Meet Up-and-Coming Producer AJ Winslow

Freedom's Path AJ Winslow

AJ Winslow (Alumni Class of 2008) Lands Theatrical Release for Freedom’s Path

Writer-director Brett Smith brings Freedom’s Path, a Civil War drama starring Gerran Howell (1917), RJ Cyler (The Harder They Fall) and Ewen Bremner (Trainspotting), to the silver screen. The film tells the story of two young men: a wounded Union soldier and a free Black man who strike up an unlikely friendship. The pair navigate the dangers of helping runaway slaves on the Underground Railroad while escaping a ruthless slave catcher who tries to bring everything to a devastating end.

L.A. Film School alum AJ Winslow produced the independent film and worked closely with Smith to get Freedom’s Path in AMC and Regal theatres this month. We caught up with Winslow to talk about the feature and how his team secured distribution in major U.S. markets.

EDITOR’S NOTE: Freedom’s Path is currently running in select SoCal theatres with potential extensions depending on ticket demands. Additionally, the team partnered with Byron Allen’s HBCU GO to give back 100% of opening weekend box office sales and 10% thereafter to underfunded Historically Black Colleges and Universities.

Going to Film School

AJ Winslow realized his love for creative producing by going to film school. His natural interest in movies as a kid stuck with him and led Winslow to enroll in the film immersion program at The L.A. Film School. He became interested in the film production and directing side of moviemaking but his astute instructors and peers recognized his talent for producing.

“It’s fun to juggle the logistics of producing a big project and also offering creative input,” said Winslow. “Looking at a project holistically is something you get to do as a producer.”

After graduation, Winslow worked and lived in Los Angeles for six years before moving to Bellingham, Washington. In Bellingham, he found a close-knit group of filmmakers who all shared similar ideas and interests for the creative filmmaking process. He met the writer/director for Freedom’s Path through a producing partner and joined the project about five years ago.

Filming a Freedom’s Path with AJ Winslow

“This was a passion project that took 12 years to complete,” said Winslow. “We chose to shoot in a state [Arkansas] we hadn’t really seen done before as it relates to the Civil War and the Underground Railroad.”

The actual film production only took 27 days to complete in October/November of 2019, right before the pandemic hit. Although production was unaffected by COVID restrictions, it did come with its set of obstacles with bad weather conditions and budget restraints. They mostly shot outside in rural Arkansas, which exposed the production to unexpected elements such as tornadoes and cold conditions.
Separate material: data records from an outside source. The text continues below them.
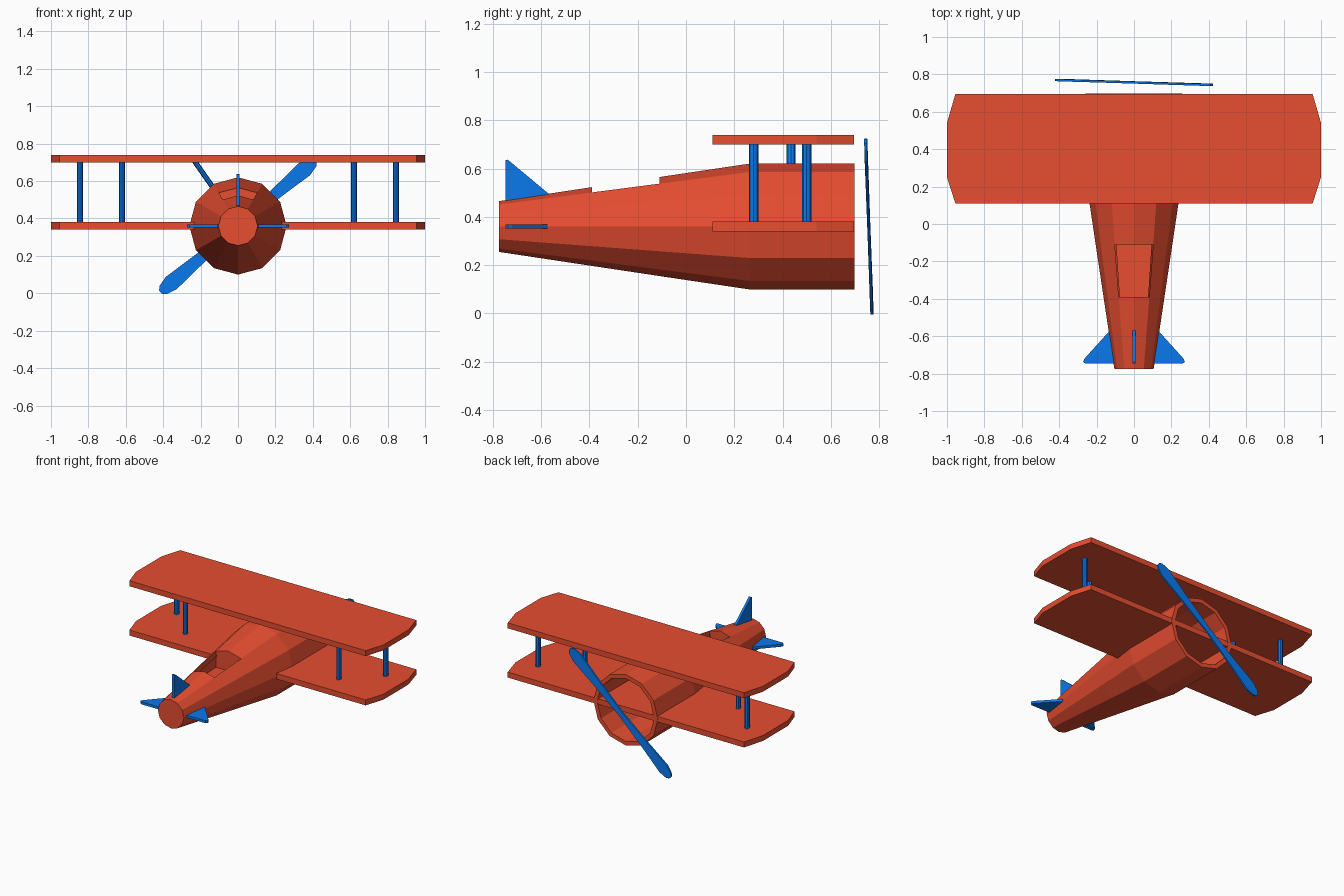
import bpy, bmesh, math
from mathutils import Vector, Matrix

if "Cube" in bpy.data.objects:
    bpy.data.objects.remove(bpy.data.objects["Cube"])


def material(name, rgb):
    m = bpy.data.materials.new(name)
    m.diffuse_color = (*rgb, 1)
    m.use_nodes = True
    m.node_tree.nodes["Principled BSDF"].inputs["Base Color"].default_value = m.diffuse_color
    return m


RED = material("red_paint", (0.80, 0.075, 0.03))
BLUE = material("blue_paint", (0.003, 0.19, 0.84))
AXIS_Z = 0.36


def finish(bm, name, mat):
    me = bpy.data.meshes.new(name)
    bm.to_mesh(me)
    bm.free()
    me.materials.append(mat)
    ob = bpy.data.objects.new(name, me)
    bpy.context.collection.objects.link(ob)
    return ob


def plate(name, outline, thick, matrix, mat):
    """Flat outline (local xy) extruded symmetrically along local z."""
    bm = bmesh.new()
    face = bm.faces.new([bm.verts.new((x, y, -thick / 2)) for x, y in outline])
    ext = bmesh.ops.extrude_face_region(bm, geom=[face])
    bmesh.ops.translate(bm, vec=(0, 0, thick),
                        verts=[v for v in ext["geom"] if isinstance(v, bmesh.types.BMVert)])
    bm.transform(matrix)
    bmesh.ops.recalc_face_normals(bm, faces=bm.faces)
    return finish(bm, name, mat)


def strut(name, a, b, rx, ry):
    """Eight-sided oval rod from a to b, rx across and ry along the plane."""
    a, b = Vector(a), Vector(b)
    d = (b - a).normalized()
    side = Vector((0, 1, 0)).cross(d).normalized()
    rot = Matrix((side, Vector((0, 1, 0)), d)).transposed().to_4x4()
    bm = bmesh.new()
    bmesh.ops.create_cone(bm, cap_ends=True, segments=8, radius1=1, radius2=1, depth=(b - a).length)
    bm.transform(Matrix.Translation((a + b) / 2) @ rot @ Matrix.Diagonal((rx, ry, 1, 1)))
    bmesh.ops.recalc_face_normals(bm, faces=bm.faces)
    return finish(bm, name, BLUE)


# Fuselage: twelve-sided tapered shell with open nose
N = 12
stations = [(-0.775, 0.105), (-0.39, 0.163), (-0.11, 0.205), (0.26, 0.26), (0.697, 0.26)]
bm = bmesh.new()
rings = [[bm.verts.new((r * math.sin(2 * math.pi * i / N), y, AXIS_Z + r * math.cos(2 * math.pi * i / N)))
          for i in range(N)] for y, r in stations]
for s in range(len(rings) - 1):
    for i in range(N):
        j = (i + 1) % N
        if not (s == 1 and i in (0, N - 1)):
            bm.faces.new((rings[s][i], rings[s][j], rings[s + 1][j], rings[s + 1][i]))
bm.faces.new(rings[0])
nose = bm.faces.new(rings[-1])

# Cockpit: straight-walled pocket below the two missing top panels
rim = [rings[1][-1], rings[1][0], rings[1][1], rings[2][1], rings[2][0], rings[2][-1]]
floor = [bm.verts.new((v.co.x, v.co.y, 0.42)) for v in rim]
for i in range(6):
    j = (i + 1) % 6
    bm.faces.new((rim[i], rim[j], floor[j], floor[i]))
bm.faces.new(floor)
bmesh.ops.recalc_face_normals(bm, faces=bm.faces)
bmesh.ops.delete(bm, geom=[nose], context='FACES_ONLY')
fuselage = finish(bm, "fuselage", RED)
shell = fuselage.modifiers.new("shell", 'SOLIDIFY')
shell.thickness = 0.03
shell.offset = -1

# Wings with clipped tips
right = [(0.955, 0.11), (1.0, 0.25), (1.0, 0.54), (0.955, 0.695)]
wing_outline = right + [(-x, y) for x, y in reversed(right)]
for name, z in (("lower_wing", 0.36), ("upper_wing", 0.72)):
    plate(name, wing_outline, 0.04, Matrix.Translation((0, 0, z)), RED)

# Wing struts and horizontal tail planes, mirrored
tail_outline = [(0.08, -0.56), (0.125, -0.565), (0.265, -0.72), (0.272, -0.737), (0.26, -0.747), (0.08, -0.747)]
for s, label in ((-1, "left"), (1, "right")):
    strut(label + "_inner_strut", (s * 0.62, 0.28, 0.37), (s * 0.62, 0.28, 0.71), 0.016, 0.02)
    strut(label + "_outer_strut", (s * 0.845, 0.50, 0.37), (s * 0.845, 0.50, 0.71), 0.016, 0.02)
    plate(label + "_tailplane", [(s * x, y) for x, y in tail_outline], 0.018,
          Matrix.Translation((0, 0, AXIS_Z)), BLUE)

# Single slanted strut from the fuselage to the upper wing
strut("centre_strut", (-0.13, 0.435, 0.56), (-0.235, 0.435, 0.71), 0.014, 0.018)

# Vertical fin: local x -> y, local y -> z
fin = [(-0.747, 0.45), (-0.747, 0.635), (-0.738, 0.637), (-0.57, 0.497), (-0.57, 0.47)]
stand = Matrix(((0, 0, 1, 0), (1, 0, 0, 0), (0, 1, 0, 0), (0, 0, 0, 1)))
plate("tail_fin", fin, 0.018, stand, BLUE)

# Propeller: slightly tilted two-blade plate in front of the nose
u = Vector((0.76, -0.024, 0.65)).normalized()
v = Vector((-0.65, 0, 0.76))
v = (v - u * v.dot(u)).normalized()
n = u.cross(v)
frame = Matrix.Translation((0, 0.757, AXIS_Z)) @ Matrix((u, v, n)).transposed().to_4x4()
upper = [(0.545, 0.012), (0.525, 0.03), (0.47, 0.044), (0.27, 0.031), (0, 0.02)]
upper += [(-x, y) for x, y in reversed(upper[:-1])]
plate("propeller", upper + [(-x, -y) for x, y in upper], 0.012, frame, BLUE)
The film’s budget came up short two days before production was set to begin, and they had an investor step in to save the film at the right time. Even with certain setbacks, the team’s dedication never waivered, explained Winslow.

“It was probably my greatest learning experience. This project was the biggest project anyone [on the crew] had ever done,” said Winslow. I learned that producing/production is a lot of personal management. You are sort of the captain of the ship as far as morale goes, and when the weather is bad or things go wrong, you really just have to know how to manage departments and people well.” 

Lessons from Freedom’s Path: How to Market a Film

Once Freedom’s Path was complete, Winslow and the crew had limited marketing resources to distribute the film but they relied on industry connections to get it into the right places. They played in several mid-tier film festivals including, Cinequest in San Jose, Julien Dubuque in Iowa, and Gig Harbor in Washington State, which allowed them to build their network of film connections. The festival circuit helped Winslow and Smith find a connection to screen Freedom’s Path in AMC Theatres. They pitched to the right people at the right time, and both AMC and Regal Cinemas were interested in screening the movie during Black History Month.

“I think going to any festival has the potential to be fruitful.”

AJ Winslow

A big takeaway Winslow learned from the experience is to try different avenues and not be afraid to take things on yourself. People are more willing to help out fellow filmmakers when they see the passion behind the project. This was the case for Freedom’s Path since it was the first big feature many of the team had worked on. Once Winslow and Smith got in the room with AMC and Regal, they realized that the hard part was almost over. All that was left for them to do was share the story of Freedom’s Path and why this film would have an impact on audiences.